Unfortunately, there was an accident in Cowes Harbour - Lord Brabazon shouted out "Let her go", and his crew let go of the rotor instead of the boat, and then it could not be stopped, because the brake wasn't strong enough. It was eventually stopped, after demolishing the next boat along. The moral of this tale is that you should be a bit more specific when giving instructions to your crew.
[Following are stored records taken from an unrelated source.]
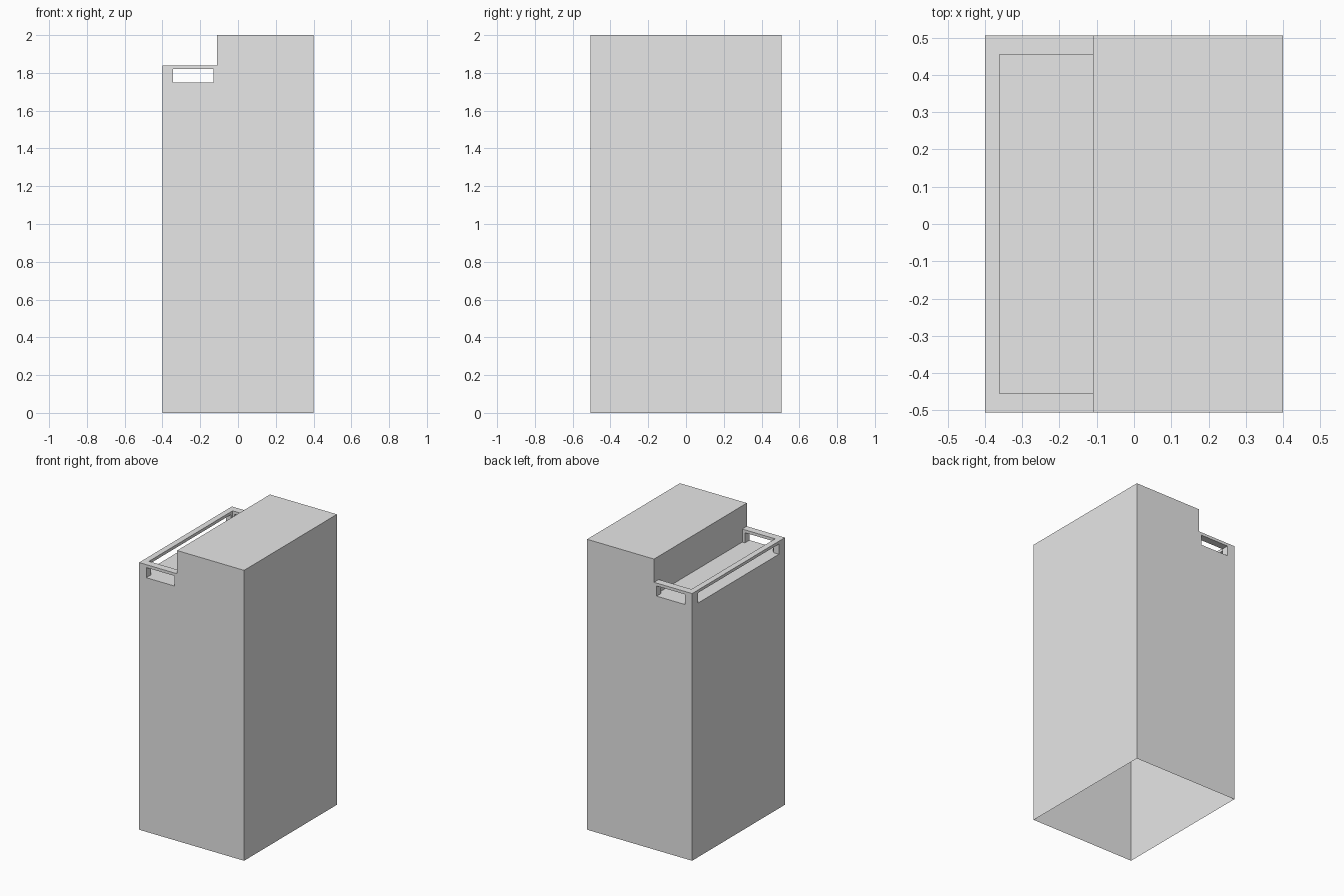
import bpy
import bmesh

if "Cube" in bpy.data.objects:
    bpy.data.objects.remove(bpy.data.objects["Cube"], do_unlink=True)

# Main levels
TOP, RAIL_TOP, SLOT_TOP, FLOOR = 2.0, 1.84, 1.82, 1.75
HALF_X, HALF_Y, STEP_X = 0.4, 0.505, -0.11

grey = bpy.data.materials.new("light grey")
grey.use_nodes = True
colour = (0.8, 0.8, 0.8, 1)
grey.diffuse_color = colour
grey.node_tree.nodes["Principled BSDF"].inputs["Base Color"].default_value = colour


def box(name, low, high):
    """Axis-aligned box between two corners."""
    bm = bmesh.new()
    bmesh.ops.create_cube(bm, size=1)
    for v in bm.verts:
        v.co = [b if c > 0 else a for c, a, b in zip(v.co, low, high)]
    mesh = bpy.data.meshes.new(name)
    bm.to_mesh(mesh)
    bm.free()
    mesh.materials.append(grey)
    obj = bpy.data.objects.new(name, mesh)
    bpy.context.collection.objects.link(obj)
    return obj


tower = box("tower", (-HALF_X, -HALF_Y, 0), (HALF_X, HALF_Y, TOP))

# Roof step, sunken terrace, and the long openings under the railing
cutters = [
    box("step_cutter", (-1, -1, RAIL_TOP), (STEP_X, 1, 3)),
    box("terrace_cutter", (-0.36, -0.455, FLOOR), (STEP_X, 0.455, 3)),
    box("end_slot_cutter", (-0.345, -1, FLOOR), (-0.13, 1, SLOT_TOP)),
    box("side_slot_cutter", (-1, -0.44, FLOOR), (-0.3, 0.44, SLOT_TOP)),
]
for cutter in cutters:
    cutter.hide_render = True
    mod = tower.modifiers.new(cutter.name, "BOOLEAN")
    mod.operation = "DIFFERENCE"
    mod.solver = "EXACT"
    mod.object = cutter

# Bake the cuts, then open the underside
bpy.context.view_layer.update()
depsgraph = bpy.context.evaluated_depsgraph_get()
baked = bpy.data.meshes.new_from_object(tower.evaluated_get(depsgraph))
tower.modifiers.clear()
tower.data = baked
baked.name = "tower"
for cutter in cutters:
    bpy.data.objects.remove(cutter, do_unlink=True)

bm = bmesh.new()
bm.from_mesh(baked)
bmesh.ops.dissolve_limit(bm, angle_limit=0.01, verts=bm.verts, edges=bm.edges)
underside = [f for f in bm.faces if f.calc_center_median().z < 0.001]
bmesh.ops.delete(bm, geom=underside, context="FACES")
bm.to_mesh(baked)
bm.free()
baked.materials.clear()
baked.materials.append(grey)
for face in baked.polygons:
    face.material_index = 0
    face.use_smooth = False
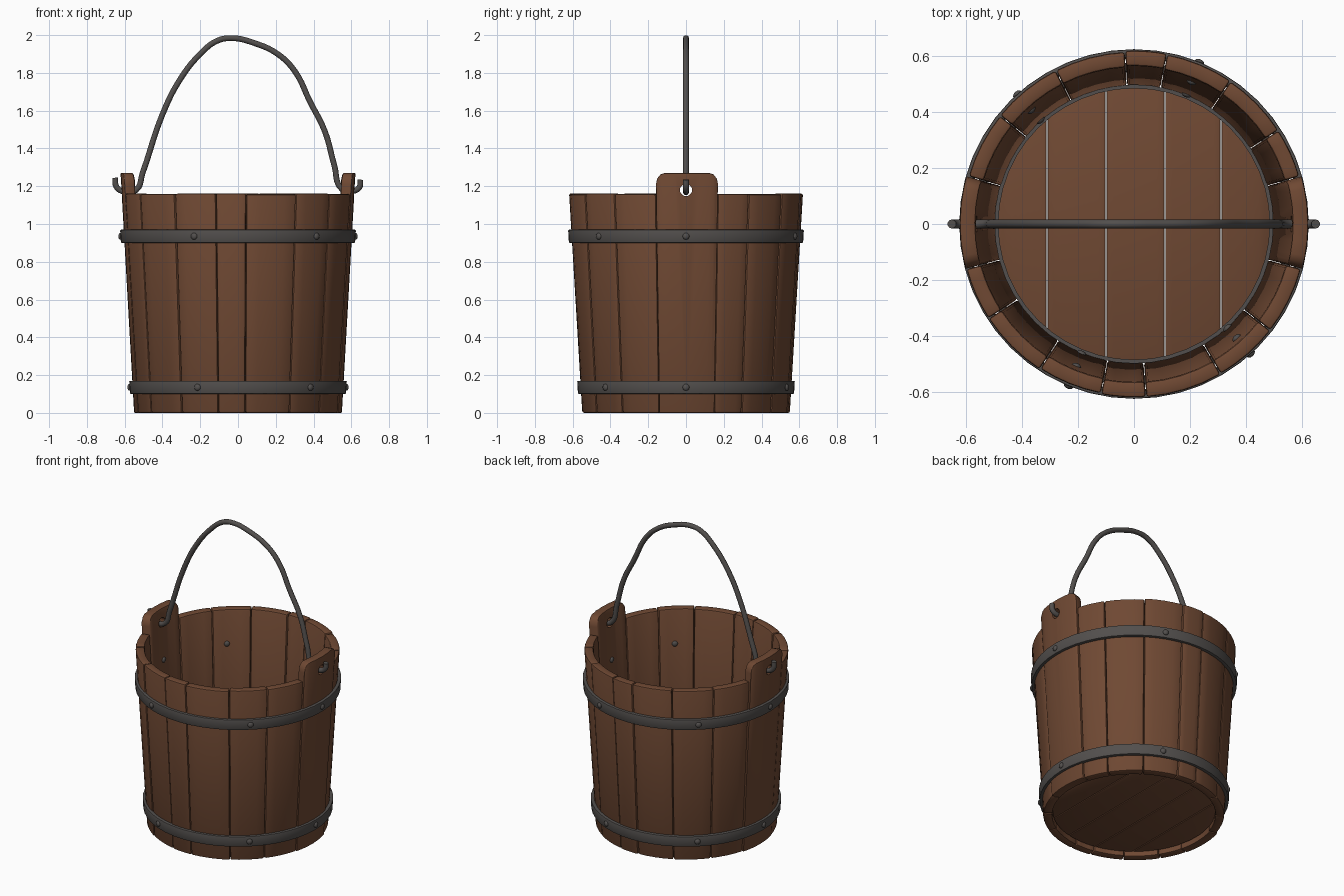
import bpy, bmesh, math, random
from mathutils import Vector, Matrix

random.seed(4)
if "Cube" in bpy.data.objects:
    bpy.data.objects.remove(bpy.data.objects["Cube"])

WALL = 0.055
RIM, LUG = 1.16, 1.27


def material(name, rgb):
    m = bpy.data.materials.new(name)
    m.use_nodes = True
    m.diffuse_color = (*rgb, 1)
    m.node_tree.nodes["Principled BSDF"].inputs["Base Color"].default_value = (*rgb, 1)
    return m


wood = material("brown wood", (0.16, 0.066, 0.033))
iron = material("dark iron", (0.085, 0.078, 0.074))


def outer(z):
    """Outer radius of the tapered wall."""
    return 0.547 + 0.06 * min(z, 1.2)


def make(name, bm, mat, bevel=0, cutter=None):
    """Turn a bmesh into an object with applied modifiers and smooth shading."""
    bmesh.ops.recalc_face_normals(bm, faces=bm.faces)
    me = bpy.data.meshes.new(name)
    bm.to_mesh(me)
    bm.free()
    ob = bpy.data.objects.new(name, me)
    bpy.context.collection.objects.link(ob)
    me.materials.append(mat)
    bpy.ops.object.select_all(action="DESELECT")
    ob.select_set(True)
    bpy.context.view_layer.objects.active = ob
    if bevel:
        b = ob.modifiers.new("bevel", "BEVEL")
        b.width, b.segments, b.angle_limit = bevel, 2, math.radians(40)
        bpy.ops.object.modifier_apply(modifier="bevel")
    if cutter:
        c = ob.modifiers.new("hole", "BOOLEAN")
        c.operation, c.object, c.solver = "DIFFERENCE", cutter, "EXACT"
        bpy.ops.object.modifier_apply(modifier="hole")
    bpy.ops.object.shade_smooth_by_angle(angle=math.radians(35))
    return ob


def loft(bm, sections, closed=False):
    """Skin a row of equal cross-section loops, capping the ends if open."""
    rows = [[bm.verts.new(p) for p in s] for s in sections]
    n = len(rows[0])
    pairs = list(zip(rows, rows[1:])) + ([(rows[-1], rows[0])] if closed else [])
    for a, b in pairs:
        for i in range(n):
            j = (i + 1) % n
            bm.faces.new((a[i], a[j], b[j], b[i]))
    if not closed:
        bm.faces.new(rows[0])
        bm.faces.new(rows[-1])


def polar(profile, ang):
    return [(r * math.cos(ang), r * math.sin(ang), z) for r, z in profile]


def stave(name, a0, a1, lug=False, cutter=None):
    """One curved wall board; lug boards rise above the rim with round shoulders."""
    gap = 0.002
    a0, a1 = math.radians(a0) + gap, math.radians(a1) - gap
    shift = 0.003 if lug else random.uniform(-0.003, 0.004)
    steps = [-1, -0.96, -0.86, -0.72, -0.4, 0, 0.4, 0.72, 0.86, 0.96, 1] if lug \
        else [-1, -0.5, 0, 0.5, 1]
    top = RIM + random.uniform(-0.003, 0.003)
    sections = []
    for t in steps:
        if lug:
            u = max(0, (abs(t) - 0.72) / 0.28)
            top = LUG - 0.06 * (1 - math.sqrt(1 - u * u))
        ro, rt = outer(0) + shift, outer(top) + shift
        profile = [(ro, 0), (rt, top), (rt - WALL, top), (ro - WALL, 0)]
        sections.append(polar(profile, (a0 + a1) / 2 + t * (a1 - a0) / 2))
    bm = bmesh.new()
    loft(bm, sections)
    make(name, bm, wood, 0.01, cutter)


# Wall staves, two of them raised as handle lugs
bm = bmesh.new()
bmesh.ops.create_cone(bm, cap_ends=True, segments=20, radius1=0.032, radius2=0.032, depth=3,
                      matrix=Matrix.Translation((0, 0, 1.18)) @ Matrix.Rotation(math.pi / 2, 4, "Y"))
cutter = make("hole_cutter", bm, wood)
cutter.hide_render = True
seams = [-15, 16, 33, 56, 79, 93, 117, 141, 164, 195, 213, 237, 259, 274, 300, 322, 345]
for i, (a, b) in enumerate(zip(seams, seams[1:])):
    lug = i in (0, 8)
    stave(("handle_stave_" if lug else "stave_") + str(i + 1), a, b, lug, cutter if lug else None)
bpy.data.objects.remove(cutter)

# Floor planks cut to a disc
FLOOR_R, FLOOR_LOW, FLOOR_TOP = 0.492, 0.03, 0.08
cuts = [-FLOOR_R, -0.31, -0.1, 0.11, 0.31, FLOOR_R]
for i, (x0, x1) in enumerate(zip(cuts, cuts[1:])):
    x0, x1 = x0 + 0.002, x1 - 0.002
    sections = []
    for k in range(9):
        x = x0 + (x1 - x0) * k / 8
        y = math.sqrt(FLOOR_R ** 2 - x * x)
        sections.append([(x, -y, FLOOR_LOW), (x, y, FLOOR_LOW), (x, y, FLOOR_TOP), (x, -y, FLOOR_TOP)])
    bm = bmesh.new()
    loft(bm, sections)
    make(f"floor_plank_{i + 1}", bm, wood, 0.004)


def ring(name, profile, bevel=0):
    bm = bmesh.new()
    loft(bm, [polar(profile, math.tau * k / 48) for k in range(48)], closed=True)
    make(name, bm, iron, bevel)


# Thin seal round the floor
ring("floor_ring", [(0.484, 0.07), (0.498, 0.07), (0.498, 0.09), (0.484, 0.09)])

# Iron hoops with rivets through the wall
for label, z in (("lower", 0.135), ("upper", 0.935)):
    lo, hi, thick = z - 0.035, z + 0.035, 0.019
    ring(label + "_hoop", [(outer(lo) - 0.01, lo), (outer(lo) + thick, lo),
                           (outer(hi) + thick, hi), (outer(hi) - 0.01, hi)], 0.005)
    bm = bmesh.new()
    for ang in (0, 68, 132, 180, 248, 312):
        for r in (outer(z) + thick, outer(z) - WALL):
            place = Matrix.Rotation(math.radians(ang), 4, "Z") @ Matrix.Translation((r, 0, z))
            bmesh.ops.create_uvsphere(bm, u_segments=12, v_segments=8, radius=0.018,
                                      matrix=place @ Matrix.Diagonal((0.65, 1, 1, 1)))
    make(label + "_rivets", bm, iron)

# Bent wire handle with hooked ends
path = [(-0.65, 1.245), (-0.645, 1.2), (-0.615, 1.175), (-0.54, 1.18), (-0.505, 1.27), (-0.4, 1.58),
        (-0.31, 1.76), (-0.2, 1.9), (-0.11, 1.97), (-0.03, 1.984), (0.08, 1.96), (0.21, 1.9),
        (0.3, 1.81), (0.38, 1.65), (0.46, 1.49), (0.51, 1.31), (0.55, 1.185), (0.61, 1.175),
        (0.643, 1.195), (0.648, 1.235)]
curve = bpy.data.curves.new("handle", "CURVE")
curve.dimensions = "3D"
curve.bevel_depth, curve.bevel_resolution, curve.use_fill_caps = 0.016, 3, True
curve.resolution_u = 5
spline = curve.splines.new("BEZIER")
spline.bezier_points.add(len(path) - 1)
for p, (x, z) in zip(spline.bezier_points, path):
    p.co = (x, 0, z)
    p.handle_left_type = p.handle_right_type = "AUTO"
curve.materials.append(iron)
handle = bpy.data.objects.new("handle", curve)
bpy.context.collection.objects.link(handle)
Lord Brabazon then got involved in some other project, so the boat lay in a shed for 60 years until it was restored by a classic boat enthusiast named Maurice Wilmot, who has had it put back exactly as it was in 1933, except that it now has a stronger brake on the rotor. This restoration was done by the process of removing each bit of wood and replacing it with an identical new bit of wood. Maurice Wilmot has a collection of restored old boats, including other Redwings. Since the 1896 Redwings are having their centenary in 1996, there will probably be some publicity about them, and it is likely that this boat and Maurice Wilmot will be in the news again shortly, if you watch the yachting press and particularly the magazine Classic Boat. I have sailed around Cowes harbour in it, and it certainly goes. There is a video of it in action. A clip of this may be added to this web page at a later date.

Of course, Lord Brabazon was not yet an AYRS member when he built this boat in 1933, because AYRS had not yet been started, and by the time he became our first President twenty four years later in 1957, he had given up on this particular project, so I suppose we can't really call it an AYRS project.
Wind turbine boat, possibly, autogryo, absolutley ridiculous.
Here's why.
An autogyro is an aircraft that achieves its lift from autorotation. Autorotation is essentially what makes maple seeds rotate as they float gently to the ground. An autogyro, like a maple leaf, has large, flat "wings" ,located above the fuselage, somewhat like a helicopter, that rotate as the craft falls. The craft is pushed forward by some sort of engine, which provides enough forward pull to counteract the falling action, much like how a daggerboard counteracts sideways motion on our Sunfish(es?). As the autogyro is constantly falling, the rotors rotate constantly to produce lift. As a sailboat is (hopefully) not falling through the air, it does not exploit autorotation. Whay you may have seen is another turbine boat with a vertical axis turbine, which has its blades in the horizontal.